April 23, 2020
Overdose Response Team Updates Spike Alert
No New Fatalities Since April 11; Support Services Expanded
The Oneida County Overdose Response Team issued an overdose spike alert on April 12, 2020, notifying the public of five overdose fatalities that had taken place in the week prior.
Since that alert was issued, there have been 19 additional overdoses, with no additional overdose fatalities. The last overdose fatality took place on April 11.
The Overdose Response Team is encouraged that there have been no additional overdose fatalities since its last alert, however, it urges community partners, people with substance use disorder and their loved ones to be steadfast in their overdose prevention efforts especially because of the physical distancing required to reduce the spread of the COVID-19 virus.

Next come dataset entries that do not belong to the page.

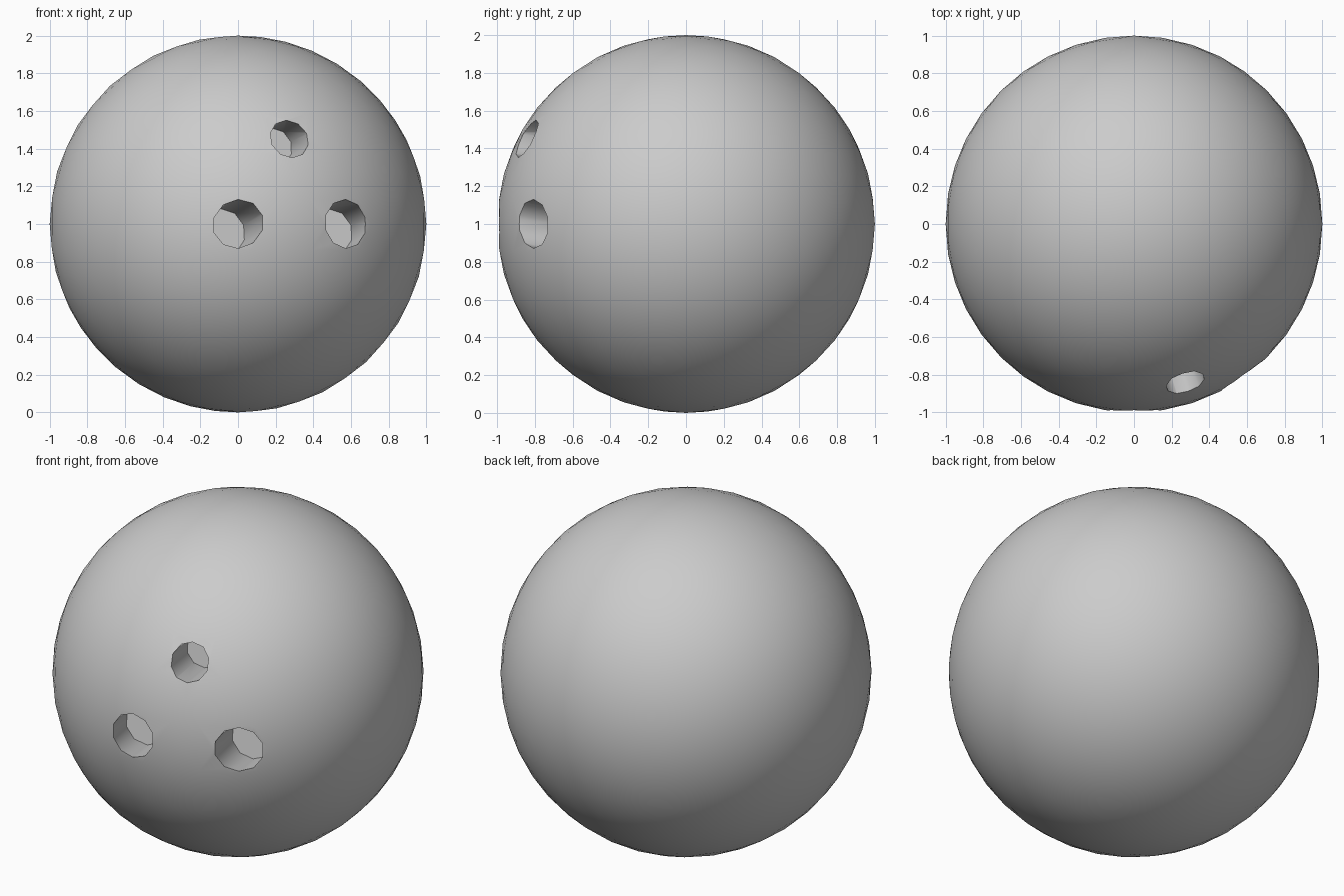
import bpy
from mathutils import Vector

if "Cube" in bpy.data.objects:
    bpy.data.objects.remove(bpy.data.objects["Cube"])

CENTRE = Vector((0, 0, 1))

# Ball body
bpy.ops.mesh.primitive_ico_sphere_add(subdivisions=4, radius=1, location=CENTRE)
ball = bpy.context.object
ball.name = "ball"

# Finger holes: (x, z) of the opening in the front view, and radius
holes = {
    "thumb_hole": (0.0, 1.0, 0.128),
    "first_finger_hole": (0.57, 1.0, 0.128),
    "second_finger_hole": (0.27, 1.45, 0.106),
}
DEPTH, CLEARANCE = 0.28, 0.2


def surface_point(x, z):
    """Point on the front half of the ball."""
    y = -(0.985 ** 2 - x * x - (z - 1) ** 2) ** 0.5
    return Vector((x, y, z))


# All three holes are drilled parallel, along the middle of the group
points = [surface_point(x, z) for x, z, r in holes.values()]
axis = (sum(points, Vector()) / 3 - CENTRE).normalized()

for (name, (x, z, r)), point in zip(holes.items(), points):
    middle = point + axis * (CLEARANCE - DEPTH) / 2
    bpy.ops.mesh.primitive_cylinder_add(
        vertices=10, radius=r, depth=DEPTH + CLEARANCE, location=middle,
        rotation=axis.to_track_quat('Z', 'Y').to_euler())
    cutter = bpy.context.object
    cutter.name = name + "_cutter"
    cutter.hide_render = True

    cut = ball.modifiers.new(name, 'BOOLEAN')
    cut.operation = 'DIFFERENCE'
    cut.solver = 'EXACT'
    cut.object = cutter
    bpy.context.view_layer.objects.active = ball
    bpy.ops.object.modifier_apply(modifier=cut.name)
    bpy.data.objects.remove(cutter)

# Smooth ball with crisp hole rims
bpy.ops.object.select_all(action='DESELECT')
ball.select_set(True)
bpy.context.view_layer.objects.active = ball
bpy.ops.object.shade_smooth_by_angle(angle=0.7)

“Many people are feeling alone right now, and we want them to know that is not the case,” said Oneida County Executive Anthony J. Picente. Jr. “Oneida County is here for you. Our team of community partners is ready to help. I am proud of the way our Opioid Task Force members have responded to the recent spike alert amidst this pandemic, and want to make sure our residents know how services and protocols are being expanded and amended to make sure they can access the treatment, recovery and harm reduction services they may need during these especially difficult times.”
Like so many communities across the country, Opioid Task Force is concerned that the extended isolation due to COVID-19 might exacerbate the problem for people with substance use disorder. The Task Force has intensified its efforts to ensure people can get the services they need while at the same time protecting them from COVID-19, which could be especially harmful to people with substance use disorder.
Below is a listing of some of the actions taken to address the overdose spike:
• Falcon Clinic for Health, Wellness, and Recovery is expanding capacity to accept patients for stabilization and maintenance treatment with buprenorphine to assist patients in managing their substance use disorder.
• White Deer Run Treatment Network has created a special response team to expedite the referral and admission process for individuals with certain insurances. Beds, transportation, and treatment teams are available and on standby.
• Rescue Mission’s Peer Recovery Advocates are reaching out to recent overdose victims identified by ODMAP via telephone to provide support and help link them to treatment.
• ACR Health’s Syringe Exchange Program is providing an array of in-person and mobile harm reduction services to reduce risk of overdose death and teach flexible options for cutting back.
• Center for Family Life & Recovery is providing several virtual recovery support meetings for families of and individuals with substance use disorder.
• Community Recovery Center is providing both mental health and Medication Assisted Treatment (MAT) for substance use disorder via telehealth.
• Conifer has detox beds available and transportation.
• Helio Health, Insight House and CNY Services facilities are open and accepting new patients in all levels of care, with no wait list and offering take home doses of MAT.
• Beacon Center is accepting new patients, offering virtual counseling/group sessions, and take home MAT.
Multiple agencies are expanding efforts to ensure that Naloxone is provided to people at high risk of experiencing or witnessing overdose. They are dropping off or mailing kits to individuals in need and providing virtual Narcan trainings for individuals and/or groups.
A host of virtual recovery resources can be found at https://www.samhsa.gov/sites/default/files/virtual-recovery-resources.pdf.
The community can go to the county’s website at ocgov.net/health to find the most updated information on local substance use treatment provider COVID-19 updates and a quick reference guide.